When Roy Shurger was fifteen years, he was sentenced to life in prison for murder. His mother’s boyfriend Herb brought him along for a quick visit to his former employer. Roy related that Herb told him to wait outside. A fight over money led to the former employer’s death. Roy, his mother, and Herb then traveled to Ithaca, New York, to ostensibly find Roy’s father, but in reality they were fleeing. Police arrested Roy, his mother, and Herb and took them to a Lynn, Massachusetts jail. Roy says that the attorney appointed to him advised he plead guilty to second-degree murder, telling him: “I think that’s the best thing we can get for you… you’ll probably be out of prison in fifteen, twenty years…”
For most people, being sent to prison is not only an immediate punishment but also negatively impacts the rest of their lives. Norfolk Prison provided Shurger with the opportunity to improve himself. Roy was born in 1932 and raised in a low-income neighborhood in Lynn. Roy says he never knew his father and dropped out of school in the ninth grade. Roy constantly got into trouble in his neighborhood and recalled: “If I wasn’t arrested for the crime for which I went to the Colony, I would have been there some time. For something.”
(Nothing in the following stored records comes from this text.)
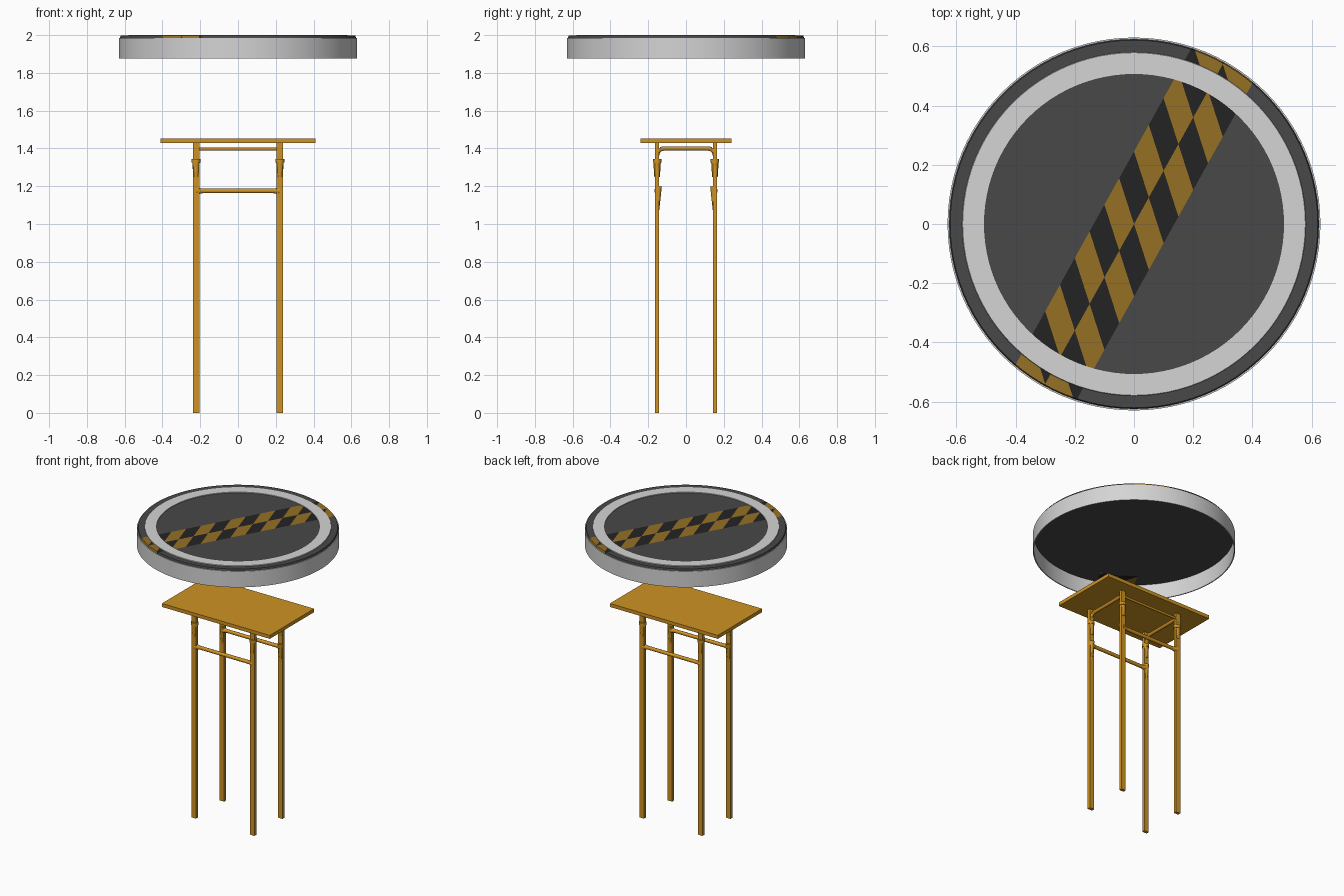
import bpy, bmesh, math
from mathutils import Vector, Matrix

if "Cube" in bpy.data.objects:
    bpy.data.objects.remove(bpy.data.objects["Cube"])


def material(name, r, g, b):
    m = bpy.data.materials.new(name)
    m.diffuse_color = (r, g, b, 1)
    m.use_nodes = True
    m.node_tree.nodes["Principled BSDF"].inputs["Base Color"].default_value = m.diffuse_color
    return m


GREY = material("dark grey", 0.065, 0.065, 0.065)
BLACK = material("near black", 0.017, 0.017, 0.017)
OCHRE = material("ochre stripe", 0.30, 0.163, 0.018)
PALE = material("pale grey", 0.66, 0.66, 0.66)
GOLD = material("gold", 0.62, 0.29, 0.017)
SEG = 96


def finish(bm, name, mats, smooth=False):
    bm.normal_update()
    mesh = bpy.data.meshes.new(name)
    bm.to_mesh(mesh)
    bm.free()
    for m in mats:
        mesh.materials.append(m)
    ob = bpy.data.objects.new(name, mesh)
    bpy.context.collection.objects.link(ob)
    if smooth:
        bpy.ops.object.select_all(action='DESELECT')
        ob.select_set(True)
        bpy.context.view_layer.objects.active = ob
        bpy.ops.object.shade_smooth_by_angle(angle=math.radians(35))
    return ob


def lathe(profile, closed):
    """Turn (radius, z) points about z; an open profile gets flat end caps."""
    bm = bmesh.new()
    rings = [[bm.verts.new((r * math.cos(2 * math.pi * i / SEG),
                            r * math.sin(2 * math.pi * i / SEG), z))
              for i in range(SEG)] for r, z in profile]
    pairs = list(zip(rings, rings[1:]))
    if closed:
        pairs.append((rings[-1], rings[0]))
    else:
        bm.faces.new(rings[0])
        bm.faces.new(rings[-1])
    for a, b in pairs:
        for i in range(SEG):
            j = (i + 1) % SEG
            bm.faces.new((a[i], a[j], b[j], b[i]))
    bmesh.ops.recalc_face_normals(bm, faces=bm.faces)
    return bm


def box(name, size, loc):
    bm = bmesh.new()
    bmesh.ops.create_cube(bm, size=1, matrix=Matrix.Translation(loc) @ Matrix.Diagonal((*size, 1)))
    return finish(bm, name, [GOLD])


def rod(name, a, b, r1, r2=None, sides=12):
    a, b = Vector(a), Vector(b)
    d = b - a
    rot = d.to_track_quat('Z', 'Y').to_matrix().to_4x4()
    bm = bmesh.new()
    bmesh.ops.create_cone(bm, cap_ends=True, segments=sides, radius1=r1,
                          radius2=r1 if r2 is None else r2, depth=d.length,
                          matrix=Matrix.Translation((a + b) / 2) @ rot)
    return finish(bm, name, [GOLD], True)


# Round deck with a slanted checker band cut into its faces
bm = lathe([(0.508, 1.984), (0.625, 1.984), (0.621, 1.997), (0.508, 1.995)], False)
H, B = Vector((0.05, 0.09, 0)), Vector((0.05, -0.155, 0))
cuts = [(B * t, Vector((-H.y, H.x, 0))) for t in (-1, 0, 1)]
cuts += [(H * k, Vector((-B.y, B.x, 0))) for k in range(-8, 9)]
for co, no in cuts:
    bmesh.ops.bisect_plane(bm, geom=bm.verts[:] + bm.edges[:] + bm.faces[:],
                           dist=1e-6, plane_co=co, plane_no=no.normalized())
det = H.x * B.y - H.y * B.x
bm.normal_update()
for f in bm.faces:
    c = f.calc_center_median()
    s = (c.x * B.y - c.y * B.x) / det
    t = (H.x * c.y - H.y * c.x) / det
    plain_underside = f.normal.z < -0.5 and c.xy.length < 0.5
    if abs(t) < 1 and not plain_underside:
        f.material_index = 2 if (math.floor(s) + math.floor(t)) % 2 == 0 else 1
finish(bm, "canopy_deck", [GREY, BLACK, OCHRE])

# Pale raised ring and open-bottomed outer shell
finish(lathe([(0.507, 1.993), (0.582, 1.993), (0.579, 2.0), (0.507, 2.0)], True),
       "canopy_ring", [PALE], True)
finish(lathe([(0.623, 1.875), (0.63, 1.875), (0.63, 1.985), (0.623, 1.985)], True),
       "canopy_shell", [PALE], True)

# Table top
box("table_top", (0.82, 0.48, 0.024), (0, 0, 1.441))

# Legs with couplings, collars and joints
LX, LY, RAIL, TOP = 0.222, 0.153, 1.175, 1.40
for sx, nx in ((-1, "left"), (1, "right")):
    for sy, ny in ((-1, "front"), (1, "back")):
        x, y, tag = sx * LX, sy * LY, f"{ny}_{nx}"
        box("leg_" + tag, (0.034, 0.021, 1.43), (x, y, 0.715))
        rod("coupling_" + tag, (x, y, 1.25), (x, y, 1.33), 0.015, 0.02)
        rod("collar_" + tag, (x, y, 1.325), (x, y, 1.345), 0.023)
        rod("joint_" + tag, (x, y - sy * 0.003, 1.07), (x, y - sy * 0.008, 1.20), 0.008, 0.017)
        # Curved corner where the upper side rail meets the leg
        for i in range(3):
            p = [(x, y - sy * 0.035 * (1 - math.cos(a)), 1.365 + 0.035 * math.sin(a))
                 for a in (i * math.pi / 6, (i + 1) * math.pi / 6)]
            rod(f"corner_{tag}_{i}", p[0], p[1], 0.0115)
    rod("upper_side_rail_" + nx, (sx * LX, -LY + 0.03, TOP), (sx * LX, LY - 0.03, TOP), 0.0115)

# Long rails between the left and right legs
for sy, ny in ((-1, "front"), (1, "back")):
    y = sy * (LY - 0.004)
    rod("lower_rail_" + ny, (-LX, y, RAIL), (LX, y, RAIL), 0.012)
    for sx in (-1, 1):
        rod(f"lower_rail_socket_{ny}_{'right' if sx > 0 else 'left'}",
            (sx * LX, y, RAIL), (sx * (LX - 0.035), y, RAIL), 0.019, 0.012)
rod("upper_rail_back", (-LX, LY, 1.397), (LX, LY, 1.397), 0.008)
Before landing at Norfolk, Roy spent time at the old state prison at Charlestown, which he compared to “an old dungeon.” Because he was a minor, Roy was sent from Charlestown to the reformatory at Concord, where he spent three years before being transferred to Norfolk Prison.
Roy was immediately impressed by the Colony. He says it was laid out like a college campus and gave the inmates more freedom to interact. Roy says he vowed to reform himself. He began working in the shoe shop, and then as an X-ray technician at the prison. He asked his grandmother to send him textbooks on the subjects he had missed in school. He devoted himself so intensely to his studies that his fellow inmates began jokingly calling him “Mr. Shurger” and “Professor,” even though he was one of the youngest prisoners.
Perhaps Roy’s biggest step toward self-improvement was his decision to join the Norfolk Debating Society. When asked later why he decided to join, Roy declared: “I was doing it to get a better education. I think I was doing it to show I’m not part of the rabblerousers that are in here.”
It was Roy’s participation with the debate team that allowed him to develop new skills and hone his education. Before his first debate against the team from West Point, Roy had never attended or participated in a debate. He says that:
“... I think that because Doc was always in the areas where I was taking courses, that this is how we met up and he wanted me, wanted to know if I’d come debate. I agreed to it.”
At this time, the team’s coach was Doc Richards. According to Roy, he was a “taskmaster” and ensured that the members of the debate team practiced their form and style. Roy says that it was thanks to Doc that he learned to keep his composure in front of audiences and in public, high-pressure situations.
Roy was released from Norfolk in 1955 on parole. He praised Norfolk: “It gave me the foundation to succeed… I would not speak negatively against Norfolk. There was opportunity there: not only for me, but for other inmates as well, if they wanted it.” Roy continued as a successful X-Ray technician, becoming the leader of the American Registry of Radiologic Technologists in Massachusetts. He passed away November 1, 2014, in Zuni, Virginia, leaving behind four children and several grandchildren and great-grandchildren.
Roy declared: “I think that, if I were to try to sum it up on the Colony, it did me a lot of good. I was able to see where I was going wrong, and where I was headed, the life I had led before. And at one point, and I don’t know what triggered it, I decided I didn’t want that. I wanted something better.”